  • Create content! You can build a blog/site/page and publish quality content constantly about your expertise. In addition to making yourself heard and meeting new people (whom you will probably help with your content), you are proving to potential customers that you are in control of your domain and that you can be trusted.

The beginning of working with a client

Ok, let’s say you tried the above examples and put together a nice list of potential customers.

It’s time to dump her and move on, start a collaboration, and of course, sign a contract. Because yes, when you are a freelancer you are also a salesman, account manager, and so on.

Price offer

Here it is up to you what strategy you want to approach.

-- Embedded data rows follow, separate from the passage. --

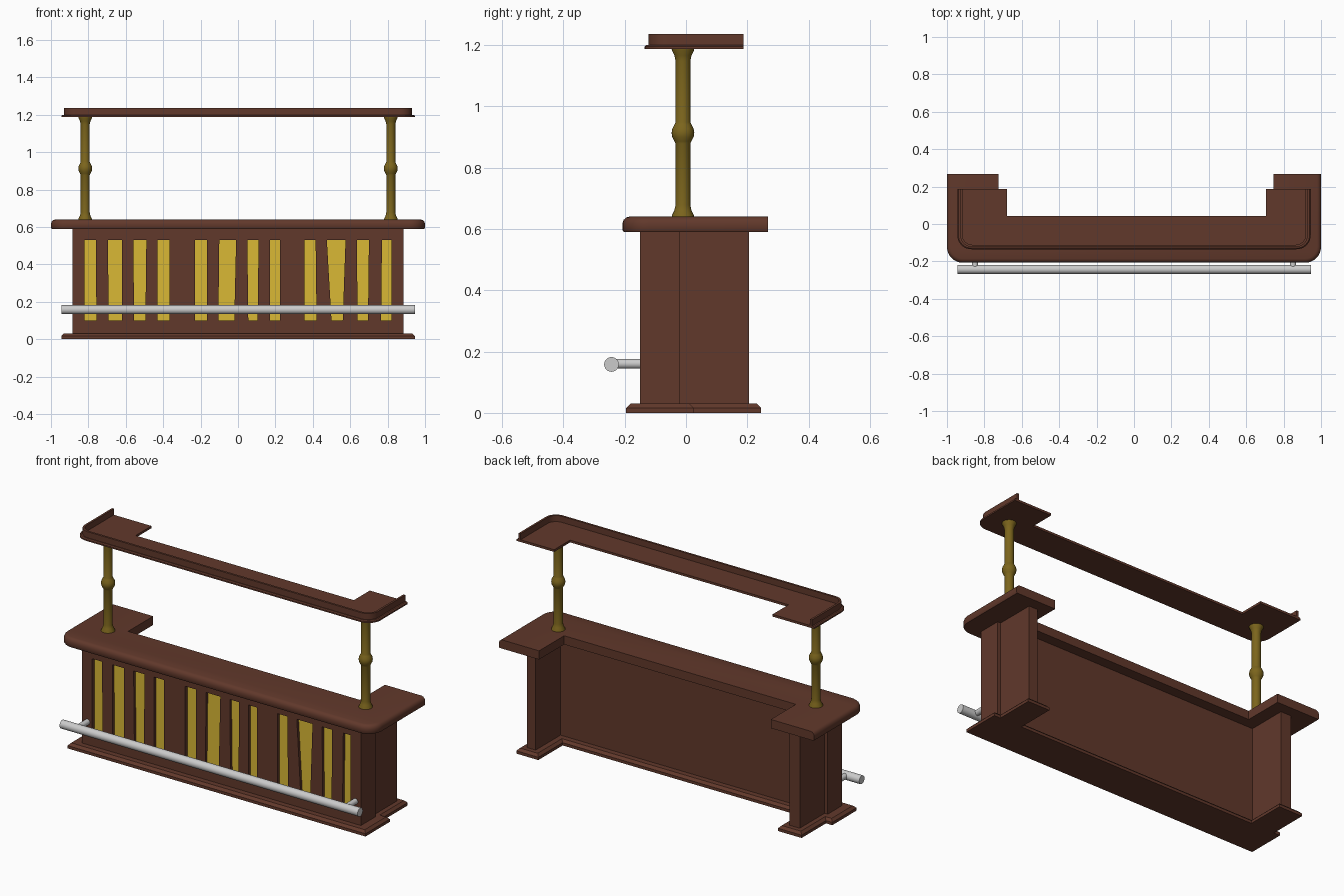
import bpy, bmesh, math
from mathutils import Matrix

if "Cube" in bpy.data.objects:
    bpy.data.objects.remove(bpy.data.objects["Cube"])


def material(name, rgb):
    m = bpy.data.materials.new(name)
    m.diffuse_color = (*rgb, 1)
    m.use_nodes = True
    m.node_tree.nodes["Principled BSDF"].inputs["Base Color"].default_value = m.diffuse_color
    return m


WOOD = material("dark_wood", (0.12, 0.04, 0.024))
PANEL = material("yellow_panel", (0.70, 0.48, 0.035))
BRASS = material("aged_brass", (0.20, 0.13, 0.012))


def finish(name, bm, mat=None, smooth=False):
    bmesh.ops.recalc_face_normals(bm, faces=bm.faces)
    me = bpy.data.meshes.new(name)
    bm.to_mesh(me)
    bm.free()
    ob = bpy.data.objects.new(name, me)
    bpy.context.collection.objects.link(ob)
    if mat:
        me.materials.append(mat)
    if smooth:
        bpy.ops.object.select_all(action='DESELECT')
        ob.select_set(True)
        bpy.context.view_layer.objects.active = ob
        bpy.ops.object.shade_smooth_by_angle(angle=math.radians(35))
    return ob


def loft(name, rings, mat=None, smooth=False):
    """Skin a stack of equal-length closed rings and cap both ends."""
    bm = bmesh.new()
    vs = [[bm.verts.new(p) for p in ring] for ring in rings]
    n = len(rings[0])
    for a, b in zip(vs, vs[1:]):
        for i in range(n):
            j = (i + 1) % n
            bm.faces.new((a[i], a[j], b[j], b[i]))
    bm.faces.new(vs[0][::-1])
    bm.faces.new(vs[-1])
    return finish(name, bm, mat, smooth)


def box(name, x0, x1, y0, y1, z0, z1, mat=WOOD):
    ring = [(x0, y0), (x1, y0), (x1, y1), (x0, y1)]
    return loft(name, [[(x, y, z) for x, y in ring] for z in (z0, z1)], mat)


def foot(name, x0, x1, y0, y1):
    """Plinth block with a sloped top edge."""
    rings = []
    for d, z in ((0, 0), (0, 0.016), (0.014, 0.03)):
        rings.append([(x0 + d, y0 + d, z), (x1 - d, y0 + d, z),
                      (x1 - d, y1 - d, z), (x0 + d, y1 - d, z)])
    loft(name, rings, WOOD)


def outer_path(hx, yf, yb, r, d=0.0):
    """Open U path: left side, rounded front corners, right side."""
    pts = [(-hx + d, yb)]
    for s, start in ((-1, 180), (1, 270)):
        for i in range(9):
            a = math.radians(start + i * 90 / 8)
            pts.append((s * (hx - r) + (r - d) * math.cos(a),
                        yf + r + (r - d) * math.sin(a)))
    return pts + [(hx - d, yb)]


def u_slab(name, hx, yf, yb, r, xl, xr, yi, layers):
    rings = []
    for d, z in layers:
        out = outer_path(hx, yf, yb, r, d) + [(xr, yb), (xr, yi), (xl, yi), (xl, yb)]
        rings.append([(x, y, z) for x, y in out])
    return loft(name, rings, WOOD, True)


def rod(name, start, end, radius, mat=None):
    """Straight round bar between two points along x or y."""
    bm = bmesh.new()
    length = math.dist(start, end)
    bmesh.ops.create_cone(bm, cap_ends=True, segments=24, radius1=radius,
                          radius2=radius, depth=length)
    axis = 'Y' if start[0] != end[0] else 'X'
    mid = [(a + b) / 2 for a, b in zip(start, end)]
    bmesh.ops.transform(bm, verts=bm.verts, matrix=Matrix.Translation(mid)
                        @ Matrix.Rotation(math.pi / 2, 4, axis))
    finish(name, bm, mat, True)


# Plinth
foot("plinth_front", -0.945, 0.945, -0.195, 0.025)
foot("plinth_left", -0.905, -0.755, -0.03, 0.245)
foot("plinth_right", 0.765, 0.905, -0.03, 0.245)

# Counter body and side wings
box("counter_core", -0.885, 0.885, -0.125, -0.02, 0.03, 0.59)
box("left_wing", -0.865, -0.80, -0.02, 0.205, 0.03, 0.59)
box("right_wing", 0.81, 0.865, -0.02, 0.205, 0.03, 0.59)

# Front frame around three openings
Z0, Z1, YF, YB = 0.10, 0.53, -0.15, -0.125
openings = [(-0.82, -0.365), (-0.23, 0.225), (0.355, 0.82)]
box("frame_top", -0.885, 0.885, YF, YB, Z1, 0.59)
box("frame_bottom", -0.885, 0.885, YF, YB, 0.03, Z0)
edges = [-0.885] + [x for o in openings for x in o] + [0.885]
for i in range(0, len(edges), 2):
    box("frame_stile", edges[i], edges[i + 1], YF, YB, Z0, Z1)
for x0, x1 in openings:
    box("yellow_panel", x0, x1, -0.13, -0.124, Z0, Z1, PANEL)

# Uneven slats: left and right edge at the top, then at the bottom
slats = [(-0.76, -0.695, -0.757, -0.692), (-0.62, -0.56, -0.62, -0.555),
         (-0.49, -0.43, -0.495, -0.43),
         (-0.165, -0.10, -0.165, -0.105), (-0.01, 0.05, -0.02, 0.055),
         (0.11, 0.17, 0.105, 0.17),
         (0.415, 0.475, 0.42, 0.50), (0.575, 0.635, 0.56, 0.64),
         (0.70, 0.77, 0.695, 0.765)]
for tl, tr, bl, br in slats:
    loft("slat", [[(bl, y, Z0), (br, y, Z0), (tr, y, Z1), (tl, y, Z1)]
                  for y in (-0.146, YB)], WOOD)

# Countertop with rounded outer edge
u_slab("countertop", 1.0, -0.207, 0.267, 0.085, -0.725, 0.745, 0.04,
       [(0.004, 0.59), (0, 0.596), (0, 0.618), (0.004, 0.63),
        (0.012, 0.637), (0.022, 0.64)])

# Upper shelf and its raised rim
u_slab("upper_shelf", 0.945, -0.135, 0.187, 0.075, -0.68, 0.705, 0.043,
       [(0, 1.187), (0, 1.195), (0.006, 1.2)])
rim = outer_path(0.93, -0.123, 0.187, 0.065) + outer_path(0.93, -0.123, 0.187, 0.065, 0.012)[::-1]
loft("shelf_rim", [[(x, y, z) for x, y in rim] for z in (1.198, 1.235)], WOOD, True)

# Turned columns with flared ends and a central bead
half = [(0.037, 0), (0.036, 0.006), (0.028, 0.022), (0.024, 0.04), (0.024, 0.24),
        (0.028, 0.248), (0.035, 0.262)]
profile = ([(r, 0.638 + z) for r, z in half] + [(0.037, 0.913)]
           + [(r, 1.188 - z) for r, z in reversed(half)])
for side, x in (("left", -0.817), ("right", 0.817)):
    loft(side + "_column",
         [[(x + r * math.cos(i * math.tau / 24), -0.01 + r * math.sin(i * math.tau / 24), z)
           for i in range(24)] for r, z in profile], BRASS, True)

# Foot rail and brackets
rod("foot_rail", (-0.945, -0.243, 0.158), (0.945, -0.243, 0.158), 0.024)
for x in (-0.85, 0.85):
    rod("rail_bracket", (x, -0.243, 0.16), (x, -0.145, 0.16), 0.016)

If you want to pay by the hour, here is a comprehensive article that will teach you how to calculate your price by the hour. Remember, a downside to the hourly rate is that you are penalized for effectiveness, which can be frustrating. I mean, you’re paid less if you’re a pro and you’re done faster.

One of the best pricing strategies is anchoring the price. When you give a customer a fixed price, it is possible that he will pull his buttocks. He probably won’t understand where you got that price from and what’s with it. Is it really worth paying that much?

The idea is to give him some terms of comparison. By anchoring the practical price, you take an ace up your sleeve because you are the one who comes with the comparison pillars. The idea is simple: you prepare 3 price packages for the customer (a basic one — at the lowest price, an average one with more deliverables, an average price, and one with all deliverables at the highest price).

Once the customer has a context for the prices you charge, everything is simpler. Psychologically speaking, most people are inclined to choose the middle ground (neither too cheap nor too expensive) so whip them up and create some beautiful price offers and make sure you get paid the way you deserve.

business

About the author

Ionut242004

Hi, I’m Ionut and I love writing and helping people!

Reader insights

Be the first to share your insights about this piece.

How does it work?

Add your insights

Comments

There are no comments for this story

Be the first to respond and start the conversation.

Sign in to comment

    Find us on social media

    Miscellaneous links

    • Explore
    • Contact
    • Privacy Policy
    • Terms of Use
    • Support

    © 2022 Creatd, Inc. All Rights Reserved.